[[ Entries supplied, beginning ]]

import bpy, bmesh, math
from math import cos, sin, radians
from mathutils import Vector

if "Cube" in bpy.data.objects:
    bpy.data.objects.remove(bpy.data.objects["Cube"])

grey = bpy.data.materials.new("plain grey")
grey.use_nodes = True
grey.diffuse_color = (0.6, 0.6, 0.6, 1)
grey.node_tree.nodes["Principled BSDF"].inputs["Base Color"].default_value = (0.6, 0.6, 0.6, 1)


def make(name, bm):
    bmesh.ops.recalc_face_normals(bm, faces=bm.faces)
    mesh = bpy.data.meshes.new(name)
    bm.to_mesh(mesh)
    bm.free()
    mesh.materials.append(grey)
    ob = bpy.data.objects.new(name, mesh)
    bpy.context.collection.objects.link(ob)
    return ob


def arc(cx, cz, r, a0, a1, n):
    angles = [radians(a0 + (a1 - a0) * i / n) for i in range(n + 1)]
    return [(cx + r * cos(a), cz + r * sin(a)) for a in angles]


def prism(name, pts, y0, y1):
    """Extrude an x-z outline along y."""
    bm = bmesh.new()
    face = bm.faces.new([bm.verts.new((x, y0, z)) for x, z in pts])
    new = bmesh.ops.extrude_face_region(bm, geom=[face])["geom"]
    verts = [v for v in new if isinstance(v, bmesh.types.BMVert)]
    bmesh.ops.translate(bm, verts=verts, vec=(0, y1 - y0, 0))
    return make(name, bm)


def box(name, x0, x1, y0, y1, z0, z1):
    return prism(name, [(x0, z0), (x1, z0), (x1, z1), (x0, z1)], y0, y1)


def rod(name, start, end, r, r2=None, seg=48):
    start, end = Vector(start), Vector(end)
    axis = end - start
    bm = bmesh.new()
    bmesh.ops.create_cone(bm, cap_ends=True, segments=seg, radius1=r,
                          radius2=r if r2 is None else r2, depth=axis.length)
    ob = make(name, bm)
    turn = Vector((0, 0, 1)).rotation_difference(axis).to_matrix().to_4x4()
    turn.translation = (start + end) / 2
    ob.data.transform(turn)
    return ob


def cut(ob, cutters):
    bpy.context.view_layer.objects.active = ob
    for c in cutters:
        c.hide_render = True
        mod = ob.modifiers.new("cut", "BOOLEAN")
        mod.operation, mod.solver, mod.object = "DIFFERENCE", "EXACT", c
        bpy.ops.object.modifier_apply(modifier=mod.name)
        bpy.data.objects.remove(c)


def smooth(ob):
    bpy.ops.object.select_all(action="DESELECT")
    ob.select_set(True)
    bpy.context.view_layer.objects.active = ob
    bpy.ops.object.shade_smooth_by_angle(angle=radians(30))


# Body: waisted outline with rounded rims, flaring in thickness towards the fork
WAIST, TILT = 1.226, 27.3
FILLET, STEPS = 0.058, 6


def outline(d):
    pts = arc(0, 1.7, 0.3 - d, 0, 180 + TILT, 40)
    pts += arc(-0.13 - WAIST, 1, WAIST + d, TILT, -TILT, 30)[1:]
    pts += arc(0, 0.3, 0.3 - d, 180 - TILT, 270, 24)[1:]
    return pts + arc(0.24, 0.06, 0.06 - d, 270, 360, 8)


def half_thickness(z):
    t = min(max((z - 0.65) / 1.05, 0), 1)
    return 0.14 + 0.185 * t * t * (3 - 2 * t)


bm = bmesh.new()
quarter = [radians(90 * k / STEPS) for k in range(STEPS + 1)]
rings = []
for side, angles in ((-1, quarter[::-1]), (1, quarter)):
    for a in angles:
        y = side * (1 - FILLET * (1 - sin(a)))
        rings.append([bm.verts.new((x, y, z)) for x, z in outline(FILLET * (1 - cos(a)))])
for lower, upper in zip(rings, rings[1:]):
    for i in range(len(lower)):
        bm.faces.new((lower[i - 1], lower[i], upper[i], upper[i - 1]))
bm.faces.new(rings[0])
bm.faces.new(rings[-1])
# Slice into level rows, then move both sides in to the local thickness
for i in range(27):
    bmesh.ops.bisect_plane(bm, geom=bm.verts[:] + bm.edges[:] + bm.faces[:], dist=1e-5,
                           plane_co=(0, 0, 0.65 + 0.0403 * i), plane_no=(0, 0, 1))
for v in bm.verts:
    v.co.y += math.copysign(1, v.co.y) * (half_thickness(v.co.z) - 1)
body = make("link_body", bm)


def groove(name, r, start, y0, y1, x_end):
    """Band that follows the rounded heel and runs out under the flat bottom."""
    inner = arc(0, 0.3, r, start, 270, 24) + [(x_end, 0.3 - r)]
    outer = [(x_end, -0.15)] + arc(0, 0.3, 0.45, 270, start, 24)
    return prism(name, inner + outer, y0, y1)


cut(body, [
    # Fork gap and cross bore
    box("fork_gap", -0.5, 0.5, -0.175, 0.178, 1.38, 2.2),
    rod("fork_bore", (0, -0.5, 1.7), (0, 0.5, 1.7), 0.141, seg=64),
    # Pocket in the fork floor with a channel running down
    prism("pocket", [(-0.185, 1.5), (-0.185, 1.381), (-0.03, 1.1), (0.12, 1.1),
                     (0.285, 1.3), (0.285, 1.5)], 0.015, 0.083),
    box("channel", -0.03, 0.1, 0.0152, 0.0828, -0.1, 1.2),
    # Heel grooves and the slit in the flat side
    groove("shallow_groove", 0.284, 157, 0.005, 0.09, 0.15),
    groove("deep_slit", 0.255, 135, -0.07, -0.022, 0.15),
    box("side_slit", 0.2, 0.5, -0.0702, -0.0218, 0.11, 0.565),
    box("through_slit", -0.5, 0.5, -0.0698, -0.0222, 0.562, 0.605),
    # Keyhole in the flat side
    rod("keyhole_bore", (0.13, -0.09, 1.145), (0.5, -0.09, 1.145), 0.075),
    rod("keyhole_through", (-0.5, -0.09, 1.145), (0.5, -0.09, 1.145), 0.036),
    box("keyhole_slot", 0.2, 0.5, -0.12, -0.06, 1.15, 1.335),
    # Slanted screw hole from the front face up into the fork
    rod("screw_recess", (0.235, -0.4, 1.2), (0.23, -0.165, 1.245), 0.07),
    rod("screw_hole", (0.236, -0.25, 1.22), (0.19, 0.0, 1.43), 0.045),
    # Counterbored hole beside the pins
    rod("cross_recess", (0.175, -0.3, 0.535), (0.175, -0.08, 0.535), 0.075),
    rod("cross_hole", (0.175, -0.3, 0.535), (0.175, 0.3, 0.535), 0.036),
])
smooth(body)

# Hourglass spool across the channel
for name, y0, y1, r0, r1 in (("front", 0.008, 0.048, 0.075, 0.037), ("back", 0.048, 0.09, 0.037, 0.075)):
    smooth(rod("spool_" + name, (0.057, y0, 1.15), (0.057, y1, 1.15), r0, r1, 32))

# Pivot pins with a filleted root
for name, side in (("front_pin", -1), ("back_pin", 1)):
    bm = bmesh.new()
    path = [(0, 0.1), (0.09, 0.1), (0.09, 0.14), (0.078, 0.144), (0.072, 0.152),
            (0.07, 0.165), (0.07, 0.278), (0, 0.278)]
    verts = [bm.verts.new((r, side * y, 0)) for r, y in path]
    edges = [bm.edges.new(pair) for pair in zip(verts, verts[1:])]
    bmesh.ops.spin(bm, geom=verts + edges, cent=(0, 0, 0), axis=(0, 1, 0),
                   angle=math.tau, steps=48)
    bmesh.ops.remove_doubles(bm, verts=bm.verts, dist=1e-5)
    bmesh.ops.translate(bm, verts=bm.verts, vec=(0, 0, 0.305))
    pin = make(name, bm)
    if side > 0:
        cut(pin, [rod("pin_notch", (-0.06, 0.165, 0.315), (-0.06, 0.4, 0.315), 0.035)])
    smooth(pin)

[[ Entries supplied, end ]]

> Brief: All of the material above should be restated verbatim.

> Response to the task:
import bpy, bmesh, math
from math import cos, sin, radians
from mathutils import Vector

if "Cube" in bpy.data.objects:
    bpy.data.objects.remove(bpy.data.objects["Cube"])

grey = bpy.data.materials.new("plain grey")
grey.use_nodes = True
grey.diffuse_color = (0.6, 0.6, 0.6, 1)
grey.node_tree.nodes["Principled BSDF"].inputs["Base Color"].default_value = (0.6, 0.6, 0.6, 1)


def make(name, bm):
    bmesh.ops.recalc_face_normals(bm, faces=bm.faces)
    mesh = bpy.data.meshes.new(name)
    bm.to_mesh(mesh)
    bm.free()
    mesh.materials.append(grey)
    ob = bpy.data.objects.new(name, mesh)
    bpy.context.collection.objects.link(ob)
    return ob


def arc(cx, cz, r, a0, a1, n):
    angles = [radians(a0 + (a1 - a0) * i / n) for i in range(n + 1)]
    return [(cx + r * cos(a), cz + r * sin(a)) for a in angles]


def prism(name, pts, y0, y1):
    """Extrude an x-z outline along y."""
    bm = bmesh.new()
    face = bm.faces.new([bm.verts.new((x, y0, z)) for x, z in pts])
    new = bmesh.ops.extrude_face_region(bm, geom=[face])["geom"]
    verts = [v for v in new if isinstance(v, bmesh.types.BMVert)]
    bmesh.ops.translate(bm, verts=verts, vec=(0, y1 - y0, 0))
    return make(name, bm)


def box(name, x0, x1, y0, y1, z0, z1):
    return prism(name, [(x0, z0), (x1, z0), (x1, z1), (x0, z1)], y0, y1)


def rod(name, start, end, r, r2=None, seg=48):
    start, end = Vector(start), Vector(end)
    axis = end - start
    bm = bmesh.new()
    bmesh.ops.create_cone(bm, cap_ends=True, segments=seg, radius1=r,
                          radius2=r if r2 is None else r2, depth=axis.length)
    ob = make(name, bm)
    turn = Vector((0, 0, 1)).rotation_difference(axis).to_matrix().to_4x4()
    turn.translation = (start + end) / 2
    ob.data.transform(turn)
    return ob


def cut(ob, cutters):
    bpy.context.view_layer.objects.active = ob
    for c in cutters:
        c.hide_render = True
        mod = ob.modifiers.new("cut", "BOOLEAN")
        mod.operation, mod.solver, mod.object = "DIFFERENCE", "EXACT", c
        bpy.ops.object.modifier_apply(modifier=mod.name)
        bpy.data.objects.remove(c)


def smooth(ob):
    bpy.ops.object.select_all(action="DESELECT")
    ob.select_set(True)
    bpy.context.view_layer.objects.active = ob
    bpy.ops.object.shade_smooth_by_angle(angle=radians(30))


# Body: waisted outline with rounded rims, flaring in thickness towards the fork
WAIST, TILT = 1.226, 27.3
FILLET, STEPS = 0.058, 6


def outline(d):
    pts = arc(0, 1.7, 0.3 - d, 0, 180 + TILT, 40)
    pts += arc(-0.13 - WAIST, 1, WAIST + d, TILT, -TILT, 30)[1:]
    pts += arc(0, 0.3, 0.3 - d, 180 - TILT, 270, 24)[1:]
    return pts + arc(0.24, 0.06, 0.06 - d, 270, 360, 8)


def half_thickness(z):
    t = min(max((z - 0.65) / 1.05, 0), 1)
    return 0.14 + 0.185 * t * t * (3 - 2 * t)


bm = bmesh.new()
quarter = [radians(90 * k / STEPS) for k in range(STEPS + 1)]
rings = []
for side, angles in ((-1, quarter[::-1]), (1, quarter)):
    for a in angles:
        y = side * (1 - FILLET * (1 - sin(a)))
        rings.append([bm.verts.new((x, y, z)) for x, z in outline(FILLET * (1 - cos(a)))])
for lower, upper in zip(rings, rings[1:]):
    for i in range(len(lower)):
        bm.faces.new((lower[i - 1], lower[i], upper[i], upper[i - 1]))
bm.faces.new(rings[0])
bm.faces.new(rings[-1])
# Slice into level rows, then move both sides in to the local thickness
for i in range(27):
    bmesh.ops.bisect_plane(bm, geom=bm.verts[:] + bm.edges[:] + bm.faces[:], dist=1e-5,
                           plane_co=(0, 0, 0.65 + 0.0403 * i), plane_no=(0, 0, 1))
for v in bm.verts:
    v.co.y += math.copysign(1, v.co.y) * (half_thickness(v.co.z) - 1)
body = make("link_body", bm)


def groove(name, r, start, y0, y1, x_end):
    """Band that follows the rounded heel and runs out under the flat bottom."""
    inner = arc(0, 0.3, r, start, 270, 24) + [(x_end, 0.3 - r)]
    outer = [(x_end, -0.15)] + arc(0, 0.3, 0.45, 270, start, 24)
    return prism(name, inner + outer, y0, y1)


cut(body, [
    # Fork gap and cross bore
    box("fork_gap", -0.5, 0.5, -0.175, 0.178, 1.38, 2.2),
    rod("fork_bore", (0, -0.5, 1.7), (0, 0.5, 1.7), 0.141, seg=64),
    # Pocket in the fork floor with a channel running down
    prism("pocket", [(-0.185, 1.5), (-0.185, 1.381), (-0.03, 1.1), (0.12, 1.1),
                     (0.285, 1.3), (0.285, 1.5)], 0.015, 0.083),
    box("channel", -0.03, 0.1, 0.0152, 0.0828, -0.1, 1.2),
    # Heel grooves and the slit in the flat side
    groove("shallow_groove", 0.284, 157, 0.005, 0.09, 0.15),
    groove("deep_slit", 0.255, 135, -0.07, -0.022, 0.15),
    box("side_slit", 0.2, 0.5, -0.0702, -0.0218, 0.11, 0.565),
    box("through_slit", -0.5, 0.5, -0.0698, -0.0222, 0.562, 0.605),
    # Keyhole in the flat side
    rod("keyhole_bore", (0.13, -0.09, 1.145), (0.5, -0.09, 1.145), 0.075),
    rod("keyhole_through", (-0.5, -0.09, 1.145), (0.5, -0.09, 1.145), 0.036),
    box("keyhole_slot", 0.2, 0.5, -0.12, -0.06, 1.15, 1.335),
    # Slanted screw hole from the front face up into the fork
    rod("screw_recess", (0.235, -0.4, 1.2), (0.23, -0.165, 1.245), 0.07),
    rod("screw_hole", (0.236, -0.25, 1.22), (0.19, 0.0, 1.43), 0.045),
    # Counterbored hole beside the pins
    rod("cross_recess", (0.175, -0.3, 0.535), (0.175, -0.08, 0.535), 0.075),
    rod("cross_hole", (0.175, -0.3, 0.535), (0.175, 0.3, 0.535), 0.036),
])
smooth(body)

# Hourglass spool across the channel
for name, y0, y1, r0, r1 in (("front", 0.008, 0.048, 0.075, 0.037), ("back", 0.048, 0.09, 0.037, 0.075)):
    smooth(rod("spool_" + name, (0.057, y0, 1.15), (0.057, y1, 1.15), r0, r1, 32))

# Pivot pins with a filleted root
for name, side in (("front_pin", -1), ("back_pin", 1)):
    bm = bmesh.new()
    path = [(0, 0.1), (0.09, 0.1), (0.09, 0.14), (0.078, 0.144), (0.072, 0.152),
            (0.07, 0.165), (0.07, 0.278), (0, 0.278)]
    verts = [bm.verts.new((r, side * y, 0)) for r, y in path]
    edges = [bm.edges.new(pair) for pair in zip(verts, verts[1:])]
    bmesh.ops.spin(bm, geom=verts + edges, cent=(0, 0, 0), axis=(0, 1, 0),
                   angle=math.tau, steps=48)
    bmesh.ops.remove_doubles(bm, verts=bm.verts, dist=1e-5)
    bmesh.ops.translate(bm, verts=bm.verts, vec=(0, 0, 0.305))
    pin = make(name, bm)
    if side > 0:
        cut(pin, [rod("pin_notch", (-0.06, 0.165, 0.315), (-0.06, 0.4, 0.315), 0.035)])
    smooth(pin)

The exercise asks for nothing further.